The Domain Name System is like the address book for the internet. Some VPN providers don’t run their own DNS servers, which leaves their DNS requests open to manipulation even though the rest of their traffic is protected. ExpressVPN runs its own DNS on every server, so your requests never leave the encrypted VPN tunnel, making them safer and faster.
Canadian privacy law
We asked Canadians: Has privacy become more important to you in the last several years? If so, why?
88.9% of Canadian VPN users surveyed say privacy has become more important to them in the last several years, the majority of whom blame pro-surveillance legislation like Bill C-11 and Bill C-51.
Bill C-11 (the Copyright Modernization Act)
Bill C-11 forced internet service providers to participate in the prosecution of their own customers. Under the new “Notice and Notice” provisions, brought into force in January of 2015, if you’re accused of violating copyright your ISP will be forced to keep logs of your activity for at least six months, which are then handed over to the authorities. Though intended only to combat copyright infringement, Bill C-11 set an unfortunate precedent for government surveillance in Canada.
Bill C-51 (the Anti-Terrorism Act)
Then it got worse. In June of 2015, Bill C-51 broadened the powers of the CSIS (Canadian Security Intelligence Service) beyond mere surveillance, allowing it to directly disrupt bank transactions and travel plans of anyone suspected of terrorism. It also allows the service to share data they collect with other government departments, making Canadians more concerned than ever about whether their personal data is being used against them.
ExpressVPN supports internet freedom...
ExpressVPN is a proud financial supporter of nonprofit organizations that fight for your freedom on the internet, like:
...and so can you!
If you’d like to get involved in Canada’s battle against digital surveillance, visit one of these Canadian nonprofits to petition, donate, or just learn more about their work:
Real Canadians use VPN
“I use a VPN because I don’t think the government should be able to spy on its citizens.” — Lisa S.
Canadians care about VPN
We asked Canadians: What factors are important to you when choosing a VPN provider?
Over 90% Canadians we surveyed said connection speed is important when choosing a VPN. ExpressVPN is the world’s most reliable ultra-fast VPN, with servers constantly optimized for speed. DNS requests are faster too because they never leave the VPN tunnel.
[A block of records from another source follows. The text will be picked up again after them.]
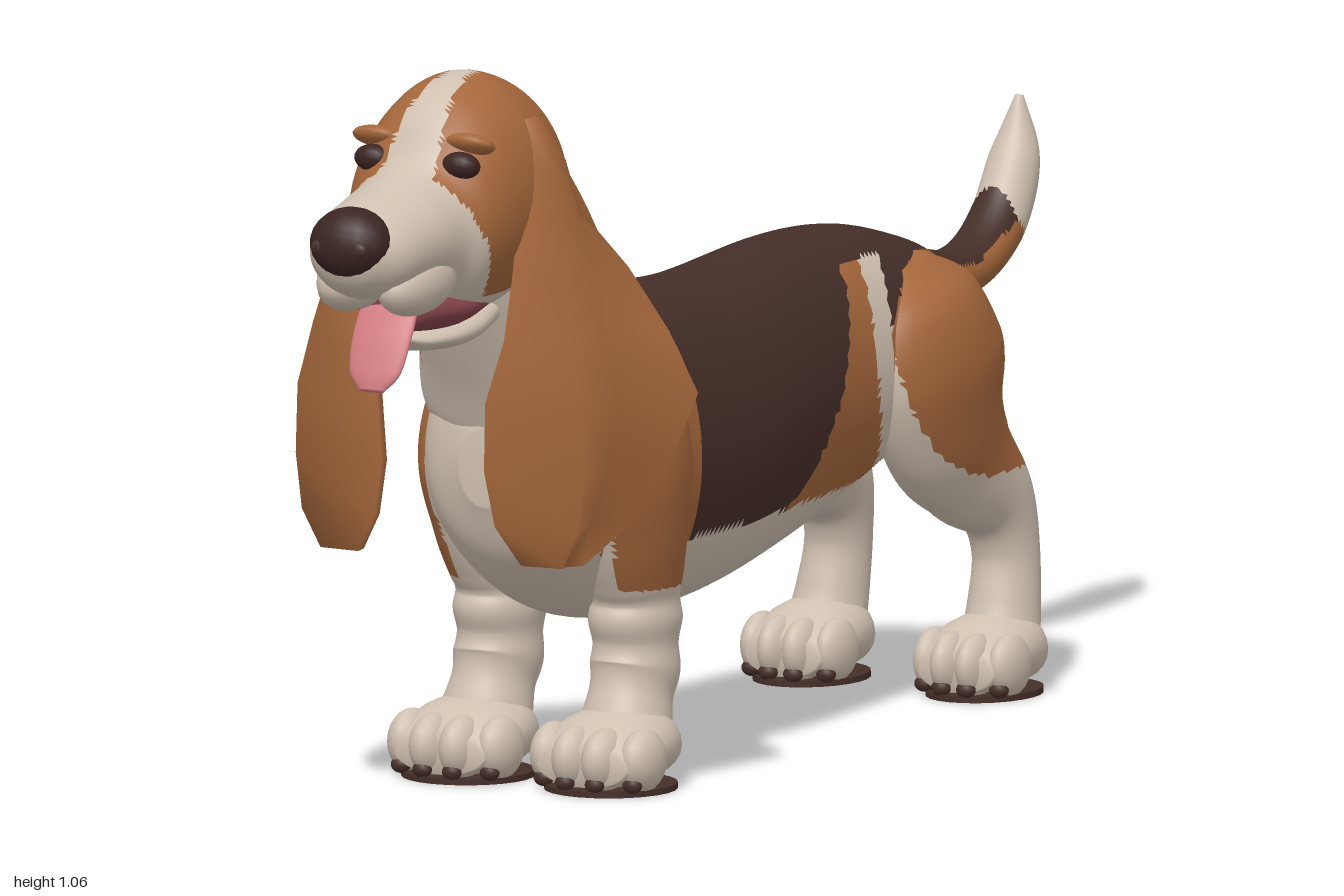
import * as THREE from 'three';

const paint = (name, color) => Object.assign(new THREE.MeshStandardMaterial({ color }), { name });
const V = (x, y, z) => new THREE.Vector3(x, y, z);

export function createModel() {
  const model = new THREE.Group();
  model.name = 'hound';
  const tan = paint('tanFur', 0xa5673b), cream = paint('creamFur', 0xcfc0b0), dark = paint('darkBrownFur', 0x452e28);
  const nose = paint('noseBrown', 0x3a2421), pink = paint('tonguePink', 0xd47d80), red = paint('mouthRed', 0x84434a);
  const mats = [tan, cream, dark];
  const TAN = 0, CREAM = 1, DARK = 2;

  // Skins closed rings and caps both ends; coat(x, y, z) picks the colour of each face
  function skin(name, rings, coat, parent = model) {
    const n = rings[0].length, m = rings.length, pts = rings.flat();
    const mid = r => r.reduce((s, p) => s.add(p), V(0, 0, 0)).divideScalar(n);
    pts.push(mid(rings[0]), mid(rings[m - 1]));
    const faces = [];
    for (let i = 0; i < m - 1; i++) for (let j = 0; j < n; j++) {
      const k = (j + 1) % n, a = i * n, b = a + n;
      faces.push([a + j, a + k, b + j], [a + k, b + k, b + j]);
    }
    for (let j = 0; j < n; j++) {
      const k = (j + 1) % n, e = (m - 1) * n;
      faces.push([n * m, k, j], [n * m + 1, e + j, e + k]);
    }
    const g = new THREE.BufferGeometry().setFromPoints(pts);
    const multi = typeof coat === 'function', buckets = mats.map(() => []);
    for (const f of faces) {
      const c = V(0, 0, 0);
      f.forEach(i => c.addScaledVector(pts[i], 1 / 3));
      buckets[multi ? coat(c.x, c.y, c.z) : 0].push(...f);
    }
    g.setIndex(buckets.flat());
    let start = 0;
    if (multi) buckets.forEach((b, i) => { g.addGroup(start, b.length, i); start += b.length; });
    g.computeVertexNormals();
    const mesh = new THREE.Mesh(g, multi ? mats : coat);
    mesh.name = name;
    parent.add(mesh);
  }

  // Smooth loft through stations [x, y, z, halfWidth, halfDepth]
  function loft(name, st, coat, { steps = 40, segs = 32, dir = null, parent = model } = {}) {
    const path = new THREE.CatmullRomCurve3(st.map(s => V(s[0], s[1], s[2])), false, 'catmullrom');
    const size = new THREE.CatmullRomCurve3(st.map(s => V(s[3], s[4], 0)), false, 'catmullrom');
    const u = V(1, 0, 0), rings = [];
    for (let i = 0; i <= steps; i++) {
      const c = path.getPoint(i / steps), r = size.getPoint(i / steps);
      const v = (dir || path.getTangent(i / steps)).clone().cross(u).normalize(), ring = [];
      for (let j = 0; j < segs; j++) {
        const q = j / segs * Math.PI * 2;
        ring.push(c.clone().addScaledVector(u, Math.max(r.x, .002) * Math.cos(q)).addScaledVector(v, Math.max(r.y, .002) * Math.sin(q)));
      }
      rings.push(ring);
    }
    skin(name, rings, coat, parent);
  }
  // Loft along z from rows [z, top, bottom, halfWidth]
  const along = (name, x, rows, coat, opt = {}) => loft(name,
    rows.map(([z, t, b, w]) => [x, (t + b) / 2, z, w, (t - b) / 2]), coat, { dir: V(0, 0, 1), ...opt });
  function blob(name, p, s, mat, rx = 0, parent = model) {
    const m = new THREE.Mesh(new THREE.SphereGeometry(1, 18, 12), mat);
    m.position.set(...p); m.scale.set(...s); m.rotation.x = rx; m.name = name;
    parent.add(m);
  }

  // Coat markings
  const haunch = (y, z) => ((z + .56) / .2) ** 2 + ((y - .53) / .2) ** 2;
  const shoulder = (y, z) => ((z - .3) / .17) ** 2 + ((y - .45) / .2) ** 2;
  const bodyCoat = (x, y, z) => {
    const ax = Math.abs(x + .01);
    if (y > .68 && ax < .09 && Math.abs(z - .305 - 4 * ax * ax) < .017) return DARK;
    if (y < .34) return CREAM;
    if (z > .22) {
      if (shoulder(y, z) < 1 && ax > .12) return TAN;
      return y + 1.2 * z > 1 || y < .5 ? CREAM : DARK;
    }
    if (z < -.02) {
      const e = haunch(y, z);
      if (z < -.56 || e < 1) return ax > .05 + Math.max(0, z + .62) * .35 || y < .57 ? TAN : DARK;
      if (e < 1.5 && y < .665 && ax > .085) return CREAM;
      if (y < .33 + 4.3 * (z + .02) ** 2 && ax > .085) return TAN;
    }
    return DARK;
  };
  const neckCoat = (x, y, z) => {
    if (y + .9 * z < 1.09) return bodyCoat(x, y, z);
    return Math.abs(x) < .13 && z > .45 + (y - .6) * .65 ? CREAM : TAN;
  };
  const headCoat = (x, y, z) => {
    const ax = Math.abs(x);
    if (y > .85 && z > .62 && ax < .022 + Math.max(0, z - .68) * .2) return CREAM;
    if (z > .765 + (y - .85) * .45) return CREAM;
    return y < .78 && ax < .085 && z > .58 ? CREAM : TAN;
  };

  // Trunk, neck and head
  along('body', -.01, [[-.665, .59, .47, .045], [-.635, .635, .42, .105], [-.55, .667, .37, .142], [-.42, .695, .325, .146],
    [-.25, .702, .27, .142], [0, .685, .225, .162], [.2, .695, .215, .165], [.35, .70, .235, .168], [.45, .68, .28, .152],
    [.52, .62, .34, .115], [.558, .53, .42, .04]], bodyCoat, { steps: 150, segs: 96 });
  loft('neck', [[-.01, .46, .33, .14, .13], [-.01, .6, .4, .172, .168], [-.005, .7, .47, .148, .15], [0, .8, .53, .13, .14],
    [0, .89, .585, .115, .125]], neckCoat, { steps: 80, segs: 80 });
  along('head', 0, [[.465, .93, .84, .035], [.49, .98, .78, .085], [.55, 1.037, .74, .122], [.63, 1.062, .72, .136],
    [.7, 1.045, .715, .132], [.75, 1.005, .725, .12], [.79, .95, .745, .1], [.85, .925, .765, .094], [.92, .905, .77, .084],
    [.96, .885, .79, .058], [.98, .87, .82, .03]], headCoat, { steps: 90, segs: 64 });
  blob('nose', [0, .856, .95], [.063, .052, .046], nose, -.35);
  for (const s of [-1, 1]) {
    blob('upperLip', [s * .05, .79, .85], [.045, .047, .085], cream, .12);
    blob('nostril', [s * .032, .852, .985], [.014, .011, .007], dark);
    blob('eye', [s * .072, .947, .763], [.03, .02, .022], nose, -.6);
    blob('brow', [s * .076, .976, .744], [.04, .014, .026], tan, -.5);
  }

  // Mouth, jaw and tongue
  along('mouth', 0, [[.64, .77, .72, .06], [.74, .77, .705, .076], [.82, .775, .71, .064], [.845, .775, .73, .03]], red);
  along('lowerJaw', 0, [[.58, .76, .70, .05], [.7, .73, .675, .068], [.8, .715, .68, .058], [.845, .712, .695, .03]], cream);
  loft('tongue', [[-.003, .76, .74, .04, .01], [-.003, .765, .815, .044, .011], [-.003, .715, .853, .048, .011],
    [-.003, .66, .877, .042, .01], [-.003, .632, .888, .02, .006]], pink);

  // Long folded ears: rows of [y, front, fold, dent, rear] as x, z pairs
  const earRows = [
    [1.0, .105, .64, .12, .63, .12, .61, .105, .59],
    [.94, .115, .665, .152, .645, .15, .60, .12, .57],
    [.86, .12, .685, .168, .66, .165, .59, .145, .55],
    [.78, .12, .70, .19, .68, .185, .58, .21, .525],
    [.69, .115, .715, .215, .69, .20, .58, .265, .505],
    [.6, .09, .725, .235, .70, .22, .575, .305, .49],
    [.5, .085, .72, .238, .70, .215, .585, .27, .505],
    [.42, .10, .715, .228, .70, .20, .615, .24, .56],
    [.365, .135, .70, .2, .695, .195, .68, .212, .655]];
  for (const s of [-1, 1]) {
    const rings = earRows.map(([y, ...p]) => {
      const at = (k, dx = 0, dz = 0) => V(s * (p[k * 2] - dx), y, p[k * 2 + 1] + dz);
      const ring = [at(0), at(1), at(2), at(3), at(3, .02, -.005), at(2, .035, -.01), at(1, .04, -.03), at(0, -.005, -.025)];
      return s > 0 ? ring : ring.reverse();
    });
    skin(s > 0 ? 'leftEar' : 'rightEar', rings.reverse().map(r => r.reverse()).map(r => r.reverse()), tan);
  }

  // Paw with toes, claws and dark pads
  function paw(name, x, z, w) {
    const g = new THREE.Group();
    g.name = name;
    g.position.set(x, 0, z);
    model.add(g);
    along('pawBody', 0, [[-.1, .07, .012, .45 * w], [-.065, .115, .008, .8 * w], [0, .115, .006, .95 * w], [.05, .095, .006, .92 * w],
      [.085, .07, .012, .72 * w]], cream, { steps: 16, segs: 24, parent: g });
    for (const t of [-1.5, -.5, .5, 1.5]) {
      const tz = Math.abs(t) > 1 ? .035 : .058;
      blob('toe', [t * .49 * w, .05, tz], [.3 * w, .046, .046], cream, 0, g);
      blob('claw', [t * .49 * w, .018, tz + .03], [.015, .012, .012], dark, 0, g);
    }
    const pad = new THREE.Mesh(new THREE.CylinderGeometry(1, 1, .009, 24), dark);
    pad.scale.set(.95 * w, 1, .098);
    pad.position.y = .0045;
    pad.name = 'pads';
    g.add(pad);
  }

  // Legs
  for (const s of [-1, 1]) {
    const side = s > 0 ? 'left' : 'right', X = x => s * x - .013;
    const put = rows => rows.map(([x, ...r]) => [X(x), ...r]);
    const frontCoat = (x, y, z) => shoulder(y, z) < 1 && y > .285 && (x + .013) * s > .115 + Math.max(0, z - .36) * .4 ? TAN : CREAM;
    const hindCoat = (x, y, z) => {
      if ((x + .013) * s < .085 && y < .5) return CREAM;
      return haunch(y, z) < 1 || (z < -.56 && y > .325) ? TAN : CREAM;
    };
    loft(side + 'FrontLeg', put([[.1, .625, .33, .03, .04], [.115, .57, .34, .068, .09], [.122, .47, .35, .08, .118],
      [.118, .37, .335, .076, .1], [.115, .3, .32, .066, .082], [.112, .265, .315, .061, .072], [.112, .235, .315, .064, .078],
      [.112, .2, .315, .059, .069], [.113, .165, .318, .062, .074], [.114, .13, .33, .059, .065], [.116, .09, .345, .066, .066],
      [.12, .05, .36, .07, .068]]), frontCoat, { steps: 90, segs: 48 });
    paw(side + 'FrontPaw', X(.118), .395, .1);
    loft(side + 'HindLeg', put([[.09, .64, -.475, .03, .05], [.115, .59, -.485, .066, .115], [.128, .5, -.5, .077, .148],
      [.128, .41, -.53, .07, .135], [.127, .34, -.59, .06, .1], [.132, .275, -.665, .052, .07], [.138, .2, -.688, .047, .055],
      [.142, .12, -.677, .052, .056], [.145, .05, -.655, .06, .06]]), hindCoat, { steps: 90, segs: 56 });
    paw(side + 'HindPaw', X(.143), -.62, .084);
  }

  // Upturned tail with a pale tip
  const tailLine = z => .59 + Math.max(0, -.8 - z) * .45;
  loft('tail', [[-.018, .6, -.52, .045, .035], [-.018, .603, -.61, .046, .042], [-.02, .582, -.69, .043, .04],
    [-.02, .572, -.77, .042, .038], [-.02, .588, -.85, .042, .04], [-.02, .638, -.92, .042, .042],
    [-.02, .72, -.963, .036, .036], [-.02, .805, -.975, .006, .006]],
  (x, y, z) => z < -.9 && y - z > 1.54 ? CREAM : y > tailLine(z) ? DARK : TAN, { steps: 70, segs: 32 });

  return model;
}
ExpressVPN’s top 3 tips for strong online privacy
Connecting with a VPN is the easiest way to protect yourself online in Canada. But there are other steps you can take to safeguard your data:
1. Use 2-step verification
Even the strongest passwords can get compromised. Two-step verification, or two-factor authentication, solves that problem by requiring you to have both your password and your phone to log in to an online account. That way, even if crooks steal your password, they still won’t be able to log in to your account (unless they’ve somehow also stolen your phone).
2. Encrypt your smartphone
Vancouver (and other cities) experienced “epidemic” levels of smartphone theft in recent years. You can help curb the effectiveness of mobile theft by encrypting your smartphone. If you have a device with iOS 8 or later, enabling encryption is as easy as setting a passcode. Encrypting on an Android device is slightly less straightforward, but still advisable.
3. Use HTTPS whenever possible
HTTPS is the secure version of HTTP. You can usually tell whether you’re connecting to a site through HTTPS by checking the address bar. But because even major websites sometimes link back to unencrypted HTTP, the EFF has developed a browser extension called HTTPS Everywhere that reroutes all requests to these sites to HTTPS.
Why Canadians need a VPN
With a VPN for Canada, you can...
- Enjoy fast, throttle-free streaming
- Browse the internet securely
- Protect your digital privacy
- Access censored sites on all your devices